Jeff Sessions To Toughen Up On Marijuana
The Trump Administration is making efforts to add more discomfort to businesses in the marijuana industry. Just days after California legalizes recreational cannabis, Attorney Jeff Sessions has moved to reverse the Obama policy of legalized marijuana. Memos from the Obama administration that had adopted a policy of non-interference with marijuana-friendly state laws have been rescinded.
Sessions has given the go ahead to U.S. Attorneys to pursue and enforce federal laws against marijuana. This would in turn make the marijuana industry even more subject to federal prosecution if caught growing, being or using marijuana.
Prior to this decision, the Justice Department had focus elsewhere. With their objective being arresting those selling across state lines, growing on federal property and organized crime, federal involvement was not much of a threat to those doing business with marijuana as long as those restrictions we not violated. Sessions stance goes agains the 60% of Americans who support cannabis legalization according to the Head of the Drug Policy Alliance.
"Jeff Sessions' obsession with marijuana prohibition defies logic, threatens successful state-level reforms and flies in the face of the widespread public support for legalization," said Maria McFarland Sanchez-Moreno. "It's now time for Congress to put the breaks on Sessions' destructive agenda by limiting the Justice Department's ability to undermine states' decision-making."
In a written statement Thursday, Sessions called the shift a "return to the rule of law." "In deciding which marijuana activities to prosecute under these laws with the department's finite resources," the memo states, "prosecutors should follow the well-established principles that govern all federal prosecutions. These principles require federal prosecutors deciding which cases to prosecute to weigh all relevant considerations of the crime, the deterrent effect of criminal prosecution, and the cumulative impact of particular crimes on the community."

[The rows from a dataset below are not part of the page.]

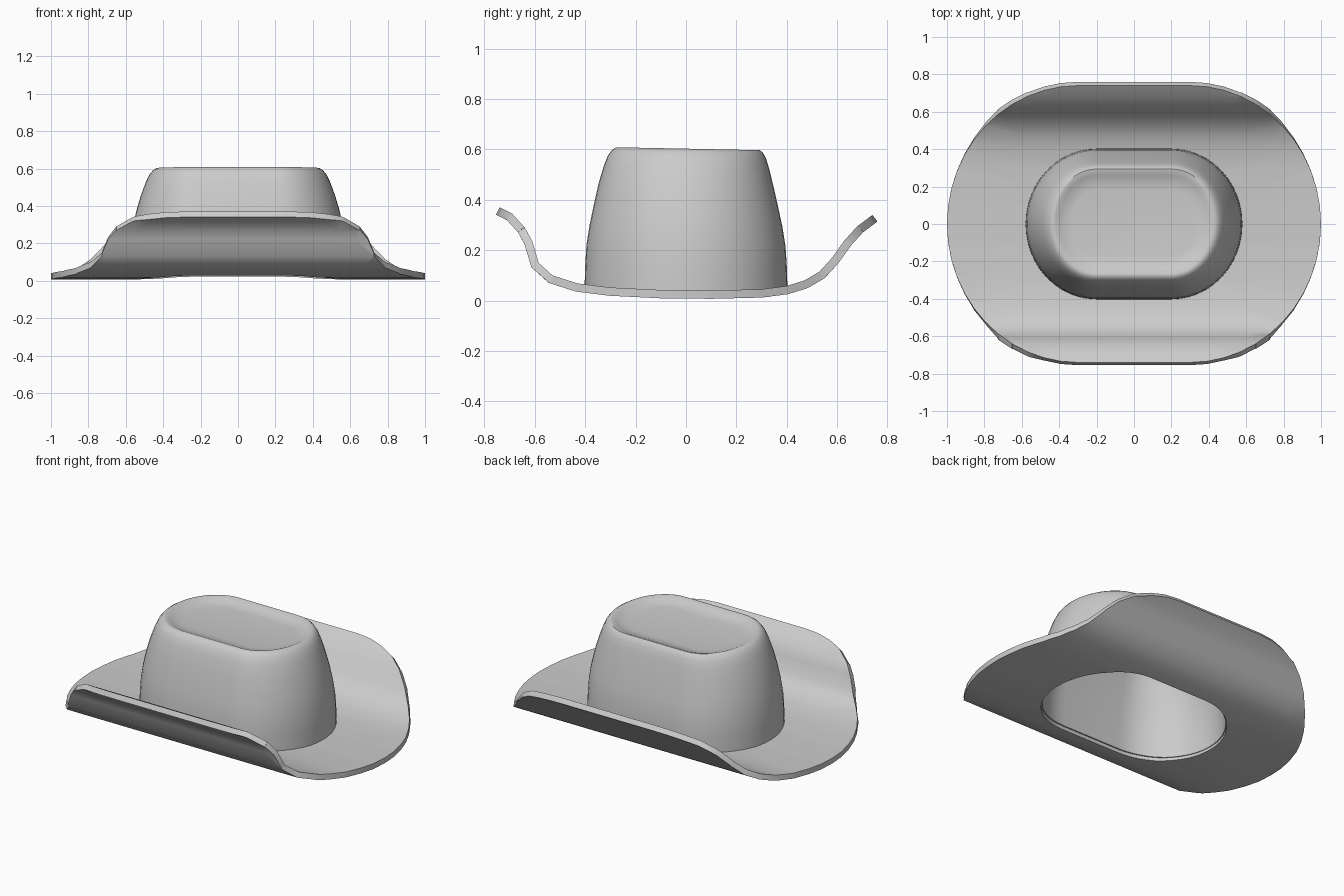
import bpy, bmesh, math
from mathutils import Vector

old = bpy.data.objects.get("Cube")
if old:
    bpy.data.objects.remove(old, do_unlink=True)

felt = bpy.data.materials.new("grey_felt")
felt.use_nodes = True
felt.diffuse_color = (0.6, 0.6, 0.6, 1)
felt.node_tree.nodes["Principled BSDF"].inputs["Base Color"].default_value = (0.6, 0.6, 0.6, 1)

# Upper surface of the brim, as (y, z)
BRIM = [(-0.74, 0.37), (-0.69, 0.345), (-0.64, 0.29), (-0.61, 0.235), (-0.585, 0.15),
        (-0.53, 0.1), (-0.43, 0.068), (-0.3, 0.052), (-0.1, 0.042), (0.1, 0.04),
        (0.3, 0.045), (0.4, 0.058), (0.47, 0.08), (0.53, 0.115), (0.58, 0.17),
        (0.63, 0.24), (0.68, 0.295), (0.74, 0.34)]


def brim_height(y):
    for (y0, z0), (y1, z1) in zip(BRIM, BRIM[1:]):
        if y <= y1:
            return z0 + (z1 - z0) * (y - y0) / (y1 - y0)
    return BRIM[-1][1]


def oval(bm, half, rx, ry, height, cy=0, n=24):
    """Ring of two half ellipses joined by straight sides."""
    ring = []
    for side in (1, -1):
        for i in range(n + 1):
            a = math.pi * (i / n - 0.5)
            x = side * (half + rx * math.cos(a))
            y = cy + side * ry * math.sin(a)
            ring.append(bm.verts.new((x, y, height(y))))
    return ring


def bridge(bm, a, b):
    for i in range(len(a)):
        j = (i + 1) % len(a)
        bm.faces.new((a[i], a[j], b[j], b[i]))


def finish(bm, name, thickness):
    mesh = bpy.data.meshes.new(name)
    bm.to_mesh(mesh)
    bm.free()
    mesh.materials.append(felt)
    obj = bpy.data.objects.new(name, mesh)
    bpy.context.collection.objects.link(obj)
    shell = obj.modifiers.new("thickness", "SOLIDIFY")
    shell.thickness = thickness
    shell.offset = -1
    bpy.ops.object.select_all(action="DESELECT")
    obj.select_set(True)
    bpy.context.view_layer.objects.active = obj
    bpy.ops.object.modifier_apply(modifier="thickness")
    bpy.ops.object.shade_smooth_by_angle(angle=math.radians(42))


# Brim: flat oval with a head opening, cut into strips and bent to the profile
bm = bmesh.new()
outer = oval(bm, 0.3, 0.7, 0.74, lambda y: 0)
hole = oval(bm, 0.2, 0.355, 0.38, lambda y: 0)
bridge(bm, outer, hole)
for y, z in BRIM[1:-1]:
    bmesh.ops.bisect_plane(bm, geom=bm.verts[:] + bm.edges[:] + bm.faces[:], dist=1e-5,
                           plane_co=Vector((0, y, 0)), plane_no=Vector((0, 1, 0)))
for v in bm.verts:
    v.co.z = brim_height(v.co.y)
finish(bm, "brim", 0.033)

# Crown: stacked ovals tapering up, rolled over the edge into a shallow dish
# Each level is (z, x radius of the round ends, y radius, y centre)
LEVELS = [(0.14, 0.378, 0.4, 0), (0.22, 0.372, 0.395, 0), (0.3, 0.36, 0.382, 0),
          (0.38, 0.342, 0.365, 0), (0.46, 0.318, 0.347, 0), (0.53, 0.292, 0.328, 0.002),
          (0.57, 0.272, 0.314, 0.004), (0.592, 0.254, 0.3, 0.006), (0.603, 0.236, 0.286, 0.008),
          (0.602, 0.222, 0.274, 0.009), (0.592, 0.2, 0.25, 0.009), (0.58, 0.17, 0.22, 0.009),
          (0.575, 0.13, 0.18, 0.009)]
bm = bmesh.new()
previous = oval(bm, 0.2, 0.38, 0.403, lambda y: brim_height(y) - 0.015)
for z, rx, ry, cy in LEVELS:
    ring = oval(bm, 0.2, rx, ry, lambda y: z - 0.02 * y * z / 0.6, cy)
    bridge(bm, previous, ring)
    previous = ring
bm.faces.new(previous)
finish(bm, "crown", 0.03)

The new memo likely "reduces the level of comfort in the industry until it sees how US attorneys actually implement it," said Jim Cole, former deputy attorney general and now a partner at Sidley Austin in Washington. "Given a non-perfect situation, we figured this was the best way to deal with it," he told CNN.

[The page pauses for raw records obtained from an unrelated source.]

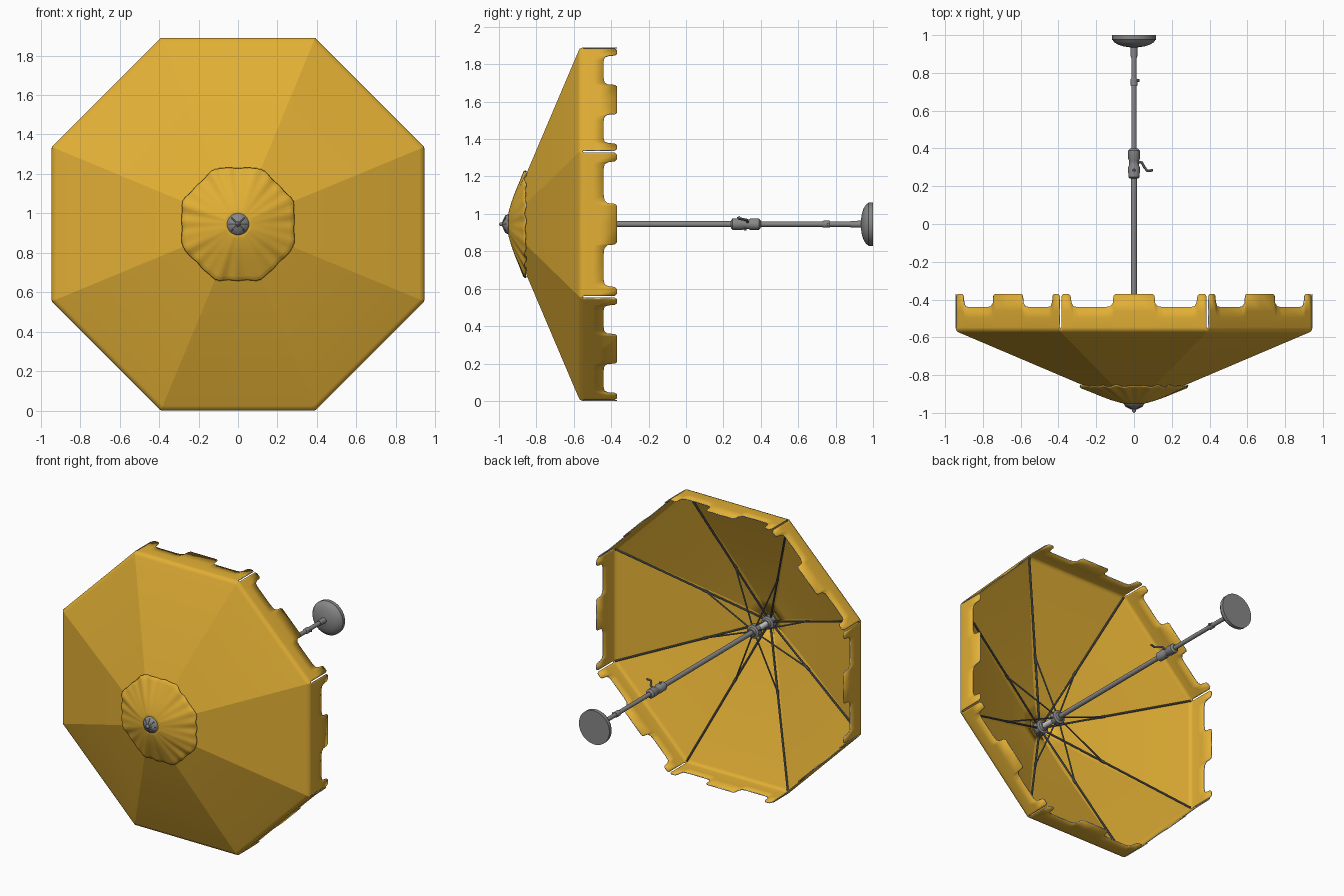
import bpy, bmesh, math
from mathutils import Vector

if "Cube" in bpy.data.objects:
    bpy.data.objects.remove(bpy.data.objects["Cube"])

AXIS_Z = 0.945                      # height of the pole axis
STEP = math.pi / 4                  # one of eight panels
HALF = math.tan(STEP / 2)           # half panel width per unit of apothem


def material(name, color, rough):
    m = bpy.data.materials.new(name)
    m.use_nodes = True
    m.diffuse_color = (*color, 1)
    bsdf = m.node_tree.nodes["Principled BSDF"]
    bsdf.inputs["Base Color"].default_value = (*color, 1)
    bsdf.inputs["Roughness"].default_value = rough
    return m


fabric = material("golden yellow fabric", (0.76, 0.43, 0.035), 0.8)
hem = material("pale grey hem", (0.66, 0.68, 0.71), 0.8)
metal = material("grey metal", (0.245, 0.245, 0.25), 0.5)
dark = material("dark grey ribs", (0.13, 0.14, 0.155), 0.5)


def around(r, a, y):
    """Point at radius r and angle a around the pole, at depth y."""
    return Vector((r * math.cos(a), y, AXIS_Z + r * math.sin(a)))


def finish(bm, name, mat, angle=30):
    bmesh.ops.recalc_face_normals(bm, faces=bm.faces)
    me = bpy.data.meshes.new(name)
    bm.to_mesh(me)
    bm.free()
    me.materials.append(mat)
    ob = bpy.data.objects.new(name, me)
    bpy.context.collection.objects.link(ob)
    bpy.ops.object.select_all(action='DESELECT')
    ob.select_set(True)
    bpy.context.view_layer.objects.active = ob
    bpy.ops.object.shade_smooth_by_angle(angle=math.radians(angle))
    return ob


def thicken(ob, amount):
    """Give cloth a thickness with a pale hem along its open edges."""
    ob.data.materials.append(hem)
    mod = ob.modifiers.new("thickness", 'SOLIDIFY')
    mod.thickness = amount
    mod.offset = 0
    mod.material_offset_rim = 1


def skin(bm, rows, closed=False):
    """Bridge rows of points with quads."""
    rows = [[bm.verts.new(p) for p in row] for row in rows]
    for a, b in zip(rows, rows[1:]):
        n = len(a)
        for i in range(n if closed else n - 1):
            j = (i + 1) % n
            bm.faces.new((a[i], a[j], b[j], b[i]))
    return rows


def lathe(name, profile, mat, n=32):
    """Closed turned part around the pole axis from (radius, y) points."""
    bm = bmesh.new()
    rows = skin(bm, [[around(r, math.tau * i / n, y) for i in range(n)]
                     for r, y in profile], True)
    bm.faces.new(rows[0])
    bm.faces.new(rows[-1])
    return finish(bm, name, mat)


def tube(bm, points, radius, n=8):
    """Round bar through the given points."""
    points = [Vector(p) for p in points]
    rows = []
    for i, p in enumerate(points):
        d = points[min(i + 1, len(points) - 1)] - points[max(i - 1, 0)]
        q = d.to_track_quat('Z', 'Y')
        rows.append([p + q @ Vector((radius * math.cos(math.tau * k / n),
                                     radius * math.sin(math.tau * k / n), 0))
                     for k in range(n)])
    rows = skin(bm, rows, True)
    bm.faces.new(rows[0])
    bm.faces.new(rows[-1])


# Canopy: eight flat panels, each with its own hanging tabbed valance
roof = [(0.05, -0.925), (0.15, -0.893), (0.28, -0.846), (0.6, -0.71),
        (0.92, -0.574), (0.936, -0.566), (0.941, -0.553)]
LOW, DEEP = -0.37, -0.44
half_edge = [(0, LOW), (0.1, LOW), (0.11, LOW - 0.01), (0.114, LOW - 0.05),
             (0.13, DEEP + 0.004), (0.16, DEEP), (0.3, DEEP), (0.325, DEEP + 0.005),
             (0.335, LOW - 0.045), (0.34, LOW - 0.01), (0.35, LOW),
             (0.378, LOW), (0.389, LOW - 0.012)]
edge = [(-s, y) for s, y in reversed(half_edge[1:])] + half_edge
bm = bmesh.new()
for k in range(8):
    t = k * STEP

    def on_panel(a, s, y):
        return Vector((a * math.cos(t) - s * math.sin(t), y,
                       AXIS_Z + a * math.sin(t) + s * math.cos(t)))

    rows = [[on_panel(a, a * HALF * s / 0.389, y) for s, _ in edge] for a, y in roof]
    top = roof[-1][1]
    for f in (0.04, 0.5, 1):
        rows.append([on_panel(0.942, s * 0.988, top + (y - top) * f)
                     for s, y in edge])
    skin(bm, rows)
# Weld the roof seams and keep them crisp
bmesh.ops.remove_doubles(bm, verts=bm.verts, dist=0.0002)
for e in bm.edges:
    mid = (e.verts[0].co + e.verts[1].co) / 2
    turn = math.atan2(mid.z - AXIS_Z, mid.x) / STEP - 0.5
    if abs(turn - round(turn)) < 0.001:
        e.smooth = False
thicken(finish(bm, "canopy", fabric, 50), 0.006)

# Vent cap: softly wrinkled octagonal cover on top of the canopy
N = 192
rows = []
for a, y in [(0.03, -0.953), (0.07, -0.945), (0.12, -0.93), (0.17, -0.911),
             (0.22, -0.889), (0.26, -0.872), (0.28, -0.863), (0.284, -0.857)]:
    row = []
    for i in range(N):
        ang = math.tau * i / N
        off = (ang + STEP / 2) % STEP - STEP / 2
        wave = math.sin(24 * ang) + 0.7 * math.sin(17 * ang + 1)
        fold = (a / 0.28) ** 3 * 0.003 * wave
        r = a / math.cos(off) * (1 + 0.006 * math.sin(19 * ang))
        row.append(around(r * (0.985 if abs(off) > 0.33 else 1), ang, y + fold))
    rows.append(row)
bm = bmesh.new()
skin(bm, rows, True)
thicken(finish(bm, "vent_cap", fabric, 60), 0.004)

# Finial at the tip
lathe("finial", [(0.003, -1.0), (0.009, -0.993), (0.012, -0.98), (0.028, -0.973),
                 (0.048, -0.962), (0.057, -0.948), (0.054, -0.94), (0.03, -0.93)], metal)
bm = bmesh.new()
for k in range(8):
    tube(bm, [around(0.012, k * STEP, -0.98), around(0.048, k * STEP, -0.963)], 0.003, 6)
finish(bm, "finial_ridges", metal)

# Straight ribs to each corner, and struts from the sliding hub to the ribs
ribs, struts = bmesh.new(), bmesh.new()
for k in range(8):
    a = (k + 0.5) * STEP
    tube(ribs, [around(0.03, a, -0.905), around(1.008, a, -0.558)], 0.0065)
    tube(struts, [around(0.03, a, -0.74), around(0.42, a, -0.768)], 0.005)
    tube(struts, [around(0.408, a, -0.772), around(0.435, a, -0.762)], 0.009)
finish(ribs, "ribs", dark)
finish(struts, "struts", dark)

# Pole, hubs and the pale sleeve between them
lathe("upper_pole", [(0.016, -0.93), (0.016, 0.3)], metal, 20)
lathe("lower_pole", [(0.014, 0.3), (0.014, 0.95)], metal, 20)
lathe("hub_sleeve", [(0.018, -0.87), (0.018, -0.775)], hem, 20)
for name, y in (("top_hub", -0.9), ("sliding_hub", -0.74)):
    lathe(name, [(0.025, y - 0.03), (0.045, y - 0.022), (0.045, y + 0.012),
                 (0.03, y + 0.018), (0.024, y + 0.03)], metal, 24)

# Crank housing with its bent handle
lathe("crank_housing", [(0.02, 0.24), (0.03, 0.248), (0.031, 0.30), (0.026, 0.31),
                        (0.026, 0.335), (0.031, 0.345), (0.031, 0.39),
                        (0.018, 0.4)], metal, 20)
bm = bmesh.new()
tube(bm, [(0.02, 0.33, 0.955), (0.042, 0.325, 0.968), (0.055, 0.3, 0.972),
          (0.07, 0.282, 0.976), (0.1, 0.284, 0.98)], 0.007)
tube(bm, [(0, 0.28, 0.985), (0, 0.295, 0.95)], 0.008)
tube(bm, [(0, 0.32, 0.945), (0, 0.315, 0.912)], 0.008)
finish(bm, "crank_handle", metal)

# Lower joint with its pin
lathe("lower_joint", [(0.016, 0.73), (0.019, 0.735), (0.019, 0.765), (0.016, 0.77)],
      metal, 20)
bm = bmesh.new()
tube(bm, [(0, 0.76, AXIS_Z), (0.028, 0.76, AXIS_Z)], 0.008)
finish(bm, "joint_pin", metal)

# Base: domed disc with a short neck
lathe("base", [(0.017, 0.88), (0.019, 0.935), (0.055, 0.94), (0.085, 0.95),
               (0.106, 0.963), (0.111, 0.972), (0.116, 0.976), (0.116, 1.0)], metal, 48)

"Each US attorney now gets to decide what will and will not be prosecuted. We'll have to see how it plays out," Cole continued. "There was a previously a higher level of reliability that you could operate your industry if you followed certain rules. That's not necessarily being destroyed, but it is being thrown into question."